***** Data supplied

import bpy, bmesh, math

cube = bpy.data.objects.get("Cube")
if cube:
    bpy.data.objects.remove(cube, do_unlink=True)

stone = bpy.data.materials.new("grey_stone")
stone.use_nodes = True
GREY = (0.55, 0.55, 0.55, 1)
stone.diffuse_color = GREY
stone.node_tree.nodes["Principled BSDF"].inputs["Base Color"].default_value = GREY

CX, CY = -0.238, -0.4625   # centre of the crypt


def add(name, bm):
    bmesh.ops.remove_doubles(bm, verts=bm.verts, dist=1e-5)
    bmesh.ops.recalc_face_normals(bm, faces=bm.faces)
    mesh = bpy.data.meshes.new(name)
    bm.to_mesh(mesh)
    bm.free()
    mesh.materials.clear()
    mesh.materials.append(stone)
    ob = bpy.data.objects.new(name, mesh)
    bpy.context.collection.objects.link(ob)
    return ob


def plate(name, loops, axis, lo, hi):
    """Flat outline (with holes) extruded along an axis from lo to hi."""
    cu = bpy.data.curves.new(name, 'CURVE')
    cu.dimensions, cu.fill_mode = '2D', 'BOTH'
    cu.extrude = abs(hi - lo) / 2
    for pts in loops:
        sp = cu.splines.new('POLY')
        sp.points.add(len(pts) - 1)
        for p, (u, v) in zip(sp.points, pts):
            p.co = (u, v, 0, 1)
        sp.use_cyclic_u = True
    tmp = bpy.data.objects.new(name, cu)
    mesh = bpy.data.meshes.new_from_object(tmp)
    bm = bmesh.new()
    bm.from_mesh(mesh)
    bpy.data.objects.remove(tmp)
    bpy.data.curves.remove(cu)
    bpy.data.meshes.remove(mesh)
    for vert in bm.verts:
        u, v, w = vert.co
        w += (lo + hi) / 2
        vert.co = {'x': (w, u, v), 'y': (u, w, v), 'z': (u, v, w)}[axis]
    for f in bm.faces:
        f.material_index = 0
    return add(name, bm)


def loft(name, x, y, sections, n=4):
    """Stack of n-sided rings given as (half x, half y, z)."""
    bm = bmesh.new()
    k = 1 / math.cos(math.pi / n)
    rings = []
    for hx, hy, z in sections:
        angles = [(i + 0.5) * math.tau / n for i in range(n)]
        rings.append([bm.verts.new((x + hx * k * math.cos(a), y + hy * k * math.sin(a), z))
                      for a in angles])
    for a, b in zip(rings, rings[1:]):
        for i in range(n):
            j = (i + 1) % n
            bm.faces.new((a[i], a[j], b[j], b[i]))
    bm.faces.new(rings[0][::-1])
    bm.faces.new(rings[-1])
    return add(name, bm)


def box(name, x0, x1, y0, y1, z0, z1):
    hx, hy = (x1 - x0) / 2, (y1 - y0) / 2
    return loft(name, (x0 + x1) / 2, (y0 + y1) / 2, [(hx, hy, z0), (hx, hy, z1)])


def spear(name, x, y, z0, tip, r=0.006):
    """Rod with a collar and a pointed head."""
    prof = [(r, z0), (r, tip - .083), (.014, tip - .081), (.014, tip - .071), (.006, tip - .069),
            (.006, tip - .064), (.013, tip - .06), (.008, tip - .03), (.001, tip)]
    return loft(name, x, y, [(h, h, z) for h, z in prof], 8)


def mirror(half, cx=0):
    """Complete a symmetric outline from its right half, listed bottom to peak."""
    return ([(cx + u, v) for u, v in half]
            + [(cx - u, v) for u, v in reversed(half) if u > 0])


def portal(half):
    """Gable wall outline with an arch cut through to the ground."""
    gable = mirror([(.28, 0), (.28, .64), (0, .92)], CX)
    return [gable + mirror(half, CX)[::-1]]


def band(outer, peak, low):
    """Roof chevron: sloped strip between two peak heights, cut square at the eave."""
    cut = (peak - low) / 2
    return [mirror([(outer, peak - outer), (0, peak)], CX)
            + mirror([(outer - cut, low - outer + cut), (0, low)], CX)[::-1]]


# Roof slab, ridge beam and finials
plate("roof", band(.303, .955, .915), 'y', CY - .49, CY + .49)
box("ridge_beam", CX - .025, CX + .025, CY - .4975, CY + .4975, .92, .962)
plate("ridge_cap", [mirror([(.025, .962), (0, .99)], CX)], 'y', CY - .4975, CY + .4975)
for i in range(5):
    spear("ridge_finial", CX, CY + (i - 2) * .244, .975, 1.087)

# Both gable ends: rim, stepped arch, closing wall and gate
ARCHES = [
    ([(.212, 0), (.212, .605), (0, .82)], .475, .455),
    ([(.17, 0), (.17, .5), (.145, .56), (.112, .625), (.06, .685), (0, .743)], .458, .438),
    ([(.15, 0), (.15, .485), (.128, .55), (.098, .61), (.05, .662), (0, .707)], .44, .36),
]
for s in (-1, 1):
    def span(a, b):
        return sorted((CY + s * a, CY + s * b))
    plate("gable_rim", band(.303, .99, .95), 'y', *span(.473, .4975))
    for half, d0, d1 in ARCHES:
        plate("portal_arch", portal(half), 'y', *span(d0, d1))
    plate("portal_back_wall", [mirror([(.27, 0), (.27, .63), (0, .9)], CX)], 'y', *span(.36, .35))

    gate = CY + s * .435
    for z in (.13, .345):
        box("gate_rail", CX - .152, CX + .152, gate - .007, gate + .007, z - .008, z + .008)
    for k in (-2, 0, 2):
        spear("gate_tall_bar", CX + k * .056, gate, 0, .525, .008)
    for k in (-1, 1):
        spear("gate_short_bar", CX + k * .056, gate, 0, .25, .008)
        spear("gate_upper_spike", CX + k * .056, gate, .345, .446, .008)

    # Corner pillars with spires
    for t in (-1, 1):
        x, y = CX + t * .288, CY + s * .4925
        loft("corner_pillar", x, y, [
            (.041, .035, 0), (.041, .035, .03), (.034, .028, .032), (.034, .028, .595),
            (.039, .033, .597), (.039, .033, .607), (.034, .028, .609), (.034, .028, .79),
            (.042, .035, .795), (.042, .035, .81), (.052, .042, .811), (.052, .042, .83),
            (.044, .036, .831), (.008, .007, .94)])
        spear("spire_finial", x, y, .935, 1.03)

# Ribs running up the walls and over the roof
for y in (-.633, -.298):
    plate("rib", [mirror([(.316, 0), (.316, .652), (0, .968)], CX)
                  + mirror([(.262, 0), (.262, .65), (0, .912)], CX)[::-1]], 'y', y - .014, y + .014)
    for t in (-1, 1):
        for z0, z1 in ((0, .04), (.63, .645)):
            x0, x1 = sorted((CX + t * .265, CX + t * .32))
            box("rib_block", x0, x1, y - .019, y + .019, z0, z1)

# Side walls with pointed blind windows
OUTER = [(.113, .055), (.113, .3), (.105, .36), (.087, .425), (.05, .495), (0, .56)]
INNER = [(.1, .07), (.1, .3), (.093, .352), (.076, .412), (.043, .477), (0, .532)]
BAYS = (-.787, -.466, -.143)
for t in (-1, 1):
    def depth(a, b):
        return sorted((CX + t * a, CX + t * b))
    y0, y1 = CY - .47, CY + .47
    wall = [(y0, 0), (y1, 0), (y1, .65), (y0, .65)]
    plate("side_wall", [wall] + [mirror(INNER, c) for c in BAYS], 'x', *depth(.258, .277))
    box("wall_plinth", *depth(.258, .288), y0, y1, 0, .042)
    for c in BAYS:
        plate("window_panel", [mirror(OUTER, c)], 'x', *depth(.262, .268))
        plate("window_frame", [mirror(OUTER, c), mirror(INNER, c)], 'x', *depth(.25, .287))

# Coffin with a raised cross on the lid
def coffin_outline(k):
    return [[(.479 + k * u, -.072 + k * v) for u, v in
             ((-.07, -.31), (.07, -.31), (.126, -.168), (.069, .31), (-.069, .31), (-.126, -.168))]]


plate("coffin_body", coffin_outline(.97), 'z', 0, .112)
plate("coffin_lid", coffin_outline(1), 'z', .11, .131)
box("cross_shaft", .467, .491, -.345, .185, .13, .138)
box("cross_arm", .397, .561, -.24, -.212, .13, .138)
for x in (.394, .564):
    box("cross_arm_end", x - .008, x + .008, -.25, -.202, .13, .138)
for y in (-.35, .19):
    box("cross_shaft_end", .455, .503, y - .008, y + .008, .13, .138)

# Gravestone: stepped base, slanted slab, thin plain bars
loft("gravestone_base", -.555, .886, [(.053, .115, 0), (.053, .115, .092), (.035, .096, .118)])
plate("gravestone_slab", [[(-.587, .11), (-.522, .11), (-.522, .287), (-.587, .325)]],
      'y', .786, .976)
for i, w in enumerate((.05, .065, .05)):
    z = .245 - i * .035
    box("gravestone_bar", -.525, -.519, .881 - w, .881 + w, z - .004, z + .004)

**********

**Your goal:** Return only the lines between the one holding "(.05, .495), (0, .56)]" and the one holding "(.035, .096, .118)])", inclusive, exactly as they appear above.

**Answer area:**
OUTER = [(.113, .055), (.113, .3), (.105, .36), (.087, .425), (.05, .495), (0, .56)]
INNER = [(.1, .07), (.1, .3), (.093, .352), (.076, .412), (.043, .477), (0, .532)]
BAYS = (-.787, -.466, -.143)
for t in (-1, 1):
    def depth(a, b):
        return sorted((CX + t * a, CX + t * b))
    y0, y1 = CY - .47, CY + .47
    wall = [(y0, 0), (y1, 0), (y1, .65), (y0, .65)]
    plate("side_wall", [wall] + [mirror(INNER, c) for c in BAYS], 'x', *depth(.258, .277))
    box("wall_plinth", *depth(.258, .288), y0, y1, 0, .042)
    for c in BAYS:
        plate("window_panel", [mirror(OUTER, c)], 'x', *depth(.262, .268))
        plate("window_frame", [mirror(OUTER, c), mirror(INNER, c)], 'x', *depth(.25, .287))

# Coffin with a raised cross on the lid
def coffin_outline(k):
    return [[(.479 + k * u, -.072 + k * v) for u, v in
             ((-.07, -.31), (.07, -.31), (.126, -.168), (.069, .31), (-.069, .31), (-.126, -.168))]]


plate("coffin_body", coffin_outline(.97), 'z', 0, .112)
plate("coffin_lid", coffin_outline(1), 'z', .11, .131)
box("cross_shaft", .467, .491, -.345, .185, .13, .138)
box("cross_arm", .397, .561, -.24, -.212, .13, .138)
for x in (.394, .564):
    box("cross_arm_end", x - .008, x + .008, -.25, -.202, .13, .138)
for y in (-.35, .19):
    box("cross_shaft_end", .455, .503, y - .008, y + .008, .13, .138)

# Gravestone: stepped base, slanted slab, thin plain bars
loft("gravestone_base", -.555, .886, [(.053, .115, 0), (.053, .115, .092), (.035, .096, .118)])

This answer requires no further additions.